Wilcox’s tale of ‘Zemire’ demonstrates that within history there is also ideology, and clothing is evidently interesting not simply visually, but also because of what it stands for.
Having asked Claire how she chooses what to exhibit, what is important, and why she should put on these exhibitions at all, she tells me about Radical Fashion, her 2001-2 exhibition which installed tableaux from twelve contemporary designers, including Comme des Garçons, Jean Paul Gaultier, Helmut Lang, and Azzedine Alaia, and which, in Claire’s words, ‘plotted the extremities of fashion.’
Significantly, she tells me that ‘the message from Radical Fashion is that fashion has the potential to be expressive, inventive and empowering,’ and this draws attention to the importance of fashion as art.
Drawing from her exhibitions for examples, she tells me how Vivienne Westwood’s confrontational and anti-establishment clothing was reactive as well as responsive to the times, ‘provocative’ by confronting and opposing the contemporary state-of-play and yet responding to sub-cultural antipathy: ripping it up and opening it up, ‘changing the mood of how people dressed.’
Whipping through fashion history she comments, ‘if you go back to the 1820s, neo-classical fashion was incredibly provocative and caused outrage… Channel’s early designs were very boyish; they’re quite asexual and that was seen as provocative. Flapper dressers were received by the establishment with horror.’
Yet Christian Dior’s New Look of 1947 was an example of fashion’s particular power to change the norm permanently. ‘It was a radical change to the fashionable silhouette.’
The New Look not only challenged the more masculine wartime fashions, glorifying the female form, but also confronted the contemporary situation itself, using lots of fabric when there was very little, and subverting the notion that clothing should be primarily functional – that attitudes should put extravagance and glamour in second place in the context of a contemporary wake of horror.
As The Golden Age of Couture pointed out, the New Look transformed society’s attitude towards clothes, particularly female clothes; an idea shared by Vivienne Westwood, that ‘clothes can be heroic’. ‘Vivienne was intellectually ambitious’ and ‘it wasn’t just about dressing up, it was about ideology’ she expands. ‘She genuinely believes clothes can make you a better person. You can have a better time if you wear fantastic clothes.’

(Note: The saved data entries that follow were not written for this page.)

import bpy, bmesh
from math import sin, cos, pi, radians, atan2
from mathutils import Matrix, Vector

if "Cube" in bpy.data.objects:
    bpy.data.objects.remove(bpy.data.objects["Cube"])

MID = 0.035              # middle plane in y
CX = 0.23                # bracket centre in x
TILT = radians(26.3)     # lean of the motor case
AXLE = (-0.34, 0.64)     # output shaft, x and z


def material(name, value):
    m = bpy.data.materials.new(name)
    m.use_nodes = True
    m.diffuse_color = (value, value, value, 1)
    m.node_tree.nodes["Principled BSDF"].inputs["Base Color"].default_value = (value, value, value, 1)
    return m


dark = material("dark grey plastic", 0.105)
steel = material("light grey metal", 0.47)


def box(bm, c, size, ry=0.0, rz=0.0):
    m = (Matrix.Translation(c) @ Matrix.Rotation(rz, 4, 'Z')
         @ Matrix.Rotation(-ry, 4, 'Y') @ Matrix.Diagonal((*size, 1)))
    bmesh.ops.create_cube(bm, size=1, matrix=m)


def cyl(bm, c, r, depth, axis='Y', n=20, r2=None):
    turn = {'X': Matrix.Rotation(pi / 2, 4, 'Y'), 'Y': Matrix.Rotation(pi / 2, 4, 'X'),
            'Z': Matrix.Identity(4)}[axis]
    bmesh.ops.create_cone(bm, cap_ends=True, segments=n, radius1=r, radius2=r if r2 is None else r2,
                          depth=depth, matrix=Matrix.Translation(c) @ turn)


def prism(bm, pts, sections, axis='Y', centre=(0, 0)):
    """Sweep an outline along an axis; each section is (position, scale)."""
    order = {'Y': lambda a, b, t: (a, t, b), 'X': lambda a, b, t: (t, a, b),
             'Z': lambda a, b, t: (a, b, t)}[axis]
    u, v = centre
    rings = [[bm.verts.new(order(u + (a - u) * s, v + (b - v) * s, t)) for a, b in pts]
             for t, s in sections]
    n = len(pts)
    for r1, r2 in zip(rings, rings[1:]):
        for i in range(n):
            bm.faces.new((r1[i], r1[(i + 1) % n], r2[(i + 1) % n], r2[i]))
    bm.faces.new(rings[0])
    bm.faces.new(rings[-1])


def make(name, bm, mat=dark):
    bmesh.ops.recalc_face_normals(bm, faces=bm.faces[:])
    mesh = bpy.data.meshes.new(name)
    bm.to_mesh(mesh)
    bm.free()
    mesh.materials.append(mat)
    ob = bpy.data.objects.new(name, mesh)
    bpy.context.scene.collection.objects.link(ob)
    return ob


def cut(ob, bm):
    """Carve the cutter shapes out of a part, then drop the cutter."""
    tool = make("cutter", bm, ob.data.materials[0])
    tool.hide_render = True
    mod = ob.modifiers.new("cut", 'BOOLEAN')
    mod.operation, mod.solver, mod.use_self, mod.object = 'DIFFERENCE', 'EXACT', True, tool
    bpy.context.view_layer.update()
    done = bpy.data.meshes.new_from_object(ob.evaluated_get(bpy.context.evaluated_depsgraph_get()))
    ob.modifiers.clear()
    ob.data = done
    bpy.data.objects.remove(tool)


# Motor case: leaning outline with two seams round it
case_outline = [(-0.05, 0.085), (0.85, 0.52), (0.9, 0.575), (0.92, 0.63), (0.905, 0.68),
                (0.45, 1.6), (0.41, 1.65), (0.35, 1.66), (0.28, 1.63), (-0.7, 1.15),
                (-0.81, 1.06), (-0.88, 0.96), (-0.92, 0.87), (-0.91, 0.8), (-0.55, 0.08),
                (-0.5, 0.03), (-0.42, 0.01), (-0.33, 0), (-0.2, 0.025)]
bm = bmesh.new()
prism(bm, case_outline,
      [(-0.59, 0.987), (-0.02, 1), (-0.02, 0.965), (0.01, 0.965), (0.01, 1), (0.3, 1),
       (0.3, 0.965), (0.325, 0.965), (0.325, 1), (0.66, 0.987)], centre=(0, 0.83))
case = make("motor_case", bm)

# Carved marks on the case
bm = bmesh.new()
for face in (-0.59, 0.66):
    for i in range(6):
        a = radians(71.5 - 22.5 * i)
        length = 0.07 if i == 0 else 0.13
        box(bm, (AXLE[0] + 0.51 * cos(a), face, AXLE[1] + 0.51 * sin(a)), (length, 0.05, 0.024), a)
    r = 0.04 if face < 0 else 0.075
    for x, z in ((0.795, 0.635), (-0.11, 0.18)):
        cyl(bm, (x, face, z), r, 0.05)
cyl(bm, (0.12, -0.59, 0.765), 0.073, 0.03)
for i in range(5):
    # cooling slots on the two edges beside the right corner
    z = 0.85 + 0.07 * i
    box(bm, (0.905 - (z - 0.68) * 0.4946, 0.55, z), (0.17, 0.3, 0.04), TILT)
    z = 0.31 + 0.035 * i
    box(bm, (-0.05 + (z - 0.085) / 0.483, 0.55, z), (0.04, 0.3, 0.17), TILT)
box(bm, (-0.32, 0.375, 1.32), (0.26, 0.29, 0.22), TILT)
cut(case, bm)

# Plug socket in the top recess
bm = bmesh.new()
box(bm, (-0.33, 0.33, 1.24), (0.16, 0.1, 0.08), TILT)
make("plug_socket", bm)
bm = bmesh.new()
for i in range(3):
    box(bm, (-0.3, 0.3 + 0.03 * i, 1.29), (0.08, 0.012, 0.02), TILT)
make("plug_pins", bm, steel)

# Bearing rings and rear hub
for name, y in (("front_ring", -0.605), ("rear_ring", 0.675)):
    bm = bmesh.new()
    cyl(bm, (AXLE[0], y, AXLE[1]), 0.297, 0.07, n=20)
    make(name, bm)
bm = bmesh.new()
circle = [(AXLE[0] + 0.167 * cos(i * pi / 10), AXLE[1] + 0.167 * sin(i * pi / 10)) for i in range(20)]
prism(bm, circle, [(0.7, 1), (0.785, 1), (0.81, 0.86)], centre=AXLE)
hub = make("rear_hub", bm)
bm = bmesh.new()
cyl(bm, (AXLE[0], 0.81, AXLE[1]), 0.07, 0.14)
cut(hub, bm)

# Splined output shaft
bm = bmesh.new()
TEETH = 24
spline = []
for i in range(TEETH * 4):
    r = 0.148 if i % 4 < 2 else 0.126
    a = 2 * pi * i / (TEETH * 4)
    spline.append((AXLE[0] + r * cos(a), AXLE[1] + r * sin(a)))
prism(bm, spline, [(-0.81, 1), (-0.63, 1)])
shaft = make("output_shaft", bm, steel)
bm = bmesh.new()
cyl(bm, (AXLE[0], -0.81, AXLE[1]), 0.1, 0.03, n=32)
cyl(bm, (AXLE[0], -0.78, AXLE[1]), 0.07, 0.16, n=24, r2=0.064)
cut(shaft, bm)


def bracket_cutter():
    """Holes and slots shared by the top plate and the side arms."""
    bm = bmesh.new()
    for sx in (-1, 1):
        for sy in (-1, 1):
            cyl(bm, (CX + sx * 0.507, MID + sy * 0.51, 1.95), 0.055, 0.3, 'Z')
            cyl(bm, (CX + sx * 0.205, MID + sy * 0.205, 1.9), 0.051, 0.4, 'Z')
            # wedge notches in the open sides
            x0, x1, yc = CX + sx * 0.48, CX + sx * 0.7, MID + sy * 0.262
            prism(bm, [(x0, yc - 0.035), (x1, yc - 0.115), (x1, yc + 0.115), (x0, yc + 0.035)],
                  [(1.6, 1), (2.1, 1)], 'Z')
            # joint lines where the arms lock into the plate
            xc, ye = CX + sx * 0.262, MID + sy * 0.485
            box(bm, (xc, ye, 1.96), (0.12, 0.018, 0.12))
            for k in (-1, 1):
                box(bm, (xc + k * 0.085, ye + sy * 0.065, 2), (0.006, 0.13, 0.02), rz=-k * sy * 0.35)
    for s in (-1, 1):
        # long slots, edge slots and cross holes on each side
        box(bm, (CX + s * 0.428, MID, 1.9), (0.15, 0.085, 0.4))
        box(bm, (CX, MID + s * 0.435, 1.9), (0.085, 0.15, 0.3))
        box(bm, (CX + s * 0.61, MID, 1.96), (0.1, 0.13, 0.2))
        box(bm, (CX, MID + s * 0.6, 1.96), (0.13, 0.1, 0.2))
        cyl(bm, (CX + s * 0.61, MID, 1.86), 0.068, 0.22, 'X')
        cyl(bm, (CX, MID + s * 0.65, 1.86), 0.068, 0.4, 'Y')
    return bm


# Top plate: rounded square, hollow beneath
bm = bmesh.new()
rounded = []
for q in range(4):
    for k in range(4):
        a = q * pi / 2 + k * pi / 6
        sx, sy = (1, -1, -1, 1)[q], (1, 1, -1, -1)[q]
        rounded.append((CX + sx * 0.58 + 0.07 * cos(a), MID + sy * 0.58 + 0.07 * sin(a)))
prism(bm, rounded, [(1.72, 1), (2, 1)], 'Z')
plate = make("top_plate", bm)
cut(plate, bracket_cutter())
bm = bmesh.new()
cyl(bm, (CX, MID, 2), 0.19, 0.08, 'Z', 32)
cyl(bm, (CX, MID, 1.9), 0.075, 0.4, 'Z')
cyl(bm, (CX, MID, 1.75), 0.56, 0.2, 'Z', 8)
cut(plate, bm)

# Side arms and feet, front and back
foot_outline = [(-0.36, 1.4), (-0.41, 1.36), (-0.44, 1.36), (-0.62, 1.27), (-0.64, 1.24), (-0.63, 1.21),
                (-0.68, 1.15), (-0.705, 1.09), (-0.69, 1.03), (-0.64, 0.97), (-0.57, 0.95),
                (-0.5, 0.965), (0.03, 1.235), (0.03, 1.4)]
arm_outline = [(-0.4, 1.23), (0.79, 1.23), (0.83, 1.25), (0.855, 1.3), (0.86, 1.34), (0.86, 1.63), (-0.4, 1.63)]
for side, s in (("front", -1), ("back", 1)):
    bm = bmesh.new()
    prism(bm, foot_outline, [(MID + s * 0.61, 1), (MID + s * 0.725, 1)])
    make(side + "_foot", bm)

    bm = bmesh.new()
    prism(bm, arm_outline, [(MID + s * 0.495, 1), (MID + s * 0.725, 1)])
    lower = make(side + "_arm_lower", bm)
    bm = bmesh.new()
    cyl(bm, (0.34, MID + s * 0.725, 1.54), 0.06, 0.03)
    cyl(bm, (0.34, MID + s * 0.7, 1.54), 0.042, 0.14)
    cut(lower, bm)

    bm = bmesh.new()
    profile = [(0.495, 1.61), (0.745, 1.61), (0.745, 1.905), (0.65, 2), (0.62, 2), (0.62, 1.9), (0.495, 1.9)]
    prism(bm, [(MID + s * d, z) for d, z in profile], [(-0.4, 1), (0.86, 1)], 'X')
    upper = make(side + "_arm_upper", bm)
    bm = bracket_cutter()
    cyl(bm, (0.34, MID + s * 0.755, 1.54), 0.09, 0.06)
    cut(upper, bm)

I ask Claire whether mainstream fashion is still creative today. ‘I believe very strongly that every individual wearer, every body who gets dressed in the morning, everybody who chooses what clothing they’re wearing and what they wear together is in some sense curating their own appearance’ she says. But she extends this idea very specifically into the present, ‘the mass marketing of clothing, the influence of sports wear and casual dress and the cheapness of clothing has affected us’ she suggests.
‘The way you tie your laces has become a subtle sartorial code and that’s very much a youth driven way of customising readily-available clothing.’ This idea of possession and the continual human need for asserting our identities seems to lie at the heart of fashion’s fluidity.
We have talked about objects, and the preservation of the past, but by the close of our interview we are onto the present and the anticipation of the future. Wilcox talks of the creativity and the inspiration in fashion, its backbone which, by some unconscious chord, resonates with us as the physical embodiment of a moment, becoming a statue of history.
‘It seems incredible’ she tells me, ‘that given the relatively limited vocabulary in scale for clothing, that people could find such infinite subtle variations as to delight and surprise us and make us want it. Fashion’, she says, ‘is very powerful. Fragile, but powerful.’